VELO3D, a metal additive manufacturing (AM a.k.a 3D printing) solutions provider, will begin the commercial release of a new production process for additively manufactured parts in Hastelloy X, a nickel-based alloy suitable for laser powder-bed fusion (LPBF) process. The material is exceptionally resistant to corrosion cracking and oxidation. Hastelloy X is most often used to manufacture parts for gas turbine engines for combustion-zone components due to its high temperature strength.
“Power generation applications such as industrial gas turbines are a key focus for VELO3D so it is important that we qualify the right materials to serve that market,” states Benny Buller, founder and CEO of VELO3D. “We will continue to add more of these types of compatible materials that enable customers to print parts they couldn’t before, yet with even better material properties than those produced by traditional manufacturing.”
Air mobility and power generation company, Sierra Turbines, recently partnered with VELO3D to print a prototype for their 20-kilowatt microturbine engine with a unicore in Hastelloy X. They aim to print 95 percent of their engine through metal additive manufacturing.
VELO3D is well-known for enabling geometric freedom through its patented SupportFree process, which reduces the consideration of support structures for complex passageways, shallow overhangs and low angles. Coupled with their non-contact recoater, VELO3D’s printing process can create the intricate cooling passageways and fuel delivery channels needed to achieve high-output fluid transmission and electrical power.
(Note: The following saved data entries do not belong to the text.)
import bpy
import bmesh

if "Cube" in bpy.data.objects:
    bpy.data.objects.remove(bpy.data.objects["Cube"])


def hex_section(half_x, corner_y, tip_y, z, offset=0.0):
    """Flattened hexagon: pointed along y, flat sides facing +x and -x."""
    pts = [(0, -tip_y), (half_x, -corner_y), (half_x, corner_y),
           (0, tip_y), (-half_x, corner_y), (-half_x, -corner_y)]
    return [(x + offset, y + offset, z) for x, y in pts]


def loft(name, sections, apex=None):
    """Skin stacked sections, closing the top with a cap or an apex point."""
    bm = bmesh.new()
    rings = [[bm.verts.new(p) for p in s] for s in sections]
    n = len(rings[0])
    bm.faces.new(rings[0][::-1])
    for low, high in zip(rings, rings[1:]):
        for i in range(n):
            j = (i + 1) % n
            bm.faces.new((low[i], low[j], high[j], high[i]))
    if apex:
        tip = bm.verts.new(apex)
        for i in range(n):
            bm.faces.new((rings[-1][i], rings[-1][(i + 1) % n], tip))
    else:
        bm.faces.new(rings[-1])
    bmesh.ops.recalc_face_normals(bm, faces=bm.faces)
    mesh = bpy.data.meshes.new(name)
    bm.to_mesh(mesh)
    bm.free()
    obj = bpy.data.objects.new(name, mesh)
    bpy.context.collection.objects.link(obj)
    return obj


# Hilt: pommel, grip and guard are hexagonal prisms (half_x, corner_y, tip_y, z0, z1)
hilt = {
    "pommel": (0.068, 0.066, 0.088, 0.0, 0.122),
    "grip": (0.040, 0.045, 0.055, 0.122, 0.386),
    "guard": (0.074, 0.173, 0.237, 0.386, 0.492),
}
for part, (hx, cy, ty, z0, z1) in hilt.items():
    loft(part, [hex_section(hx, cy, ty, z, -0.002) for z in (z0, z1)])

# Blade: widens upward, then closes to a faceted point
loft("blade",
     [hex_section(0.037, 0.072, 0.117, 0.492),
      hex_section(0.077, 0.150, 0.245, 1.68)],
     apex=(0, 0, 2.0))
The company recently announced that a 1-meter tall system will be available in Q4 2020. For the first time with laser powder-bed fusion, meter-tall parts can be printed without support structures, creating new part opportunities for industrial applications.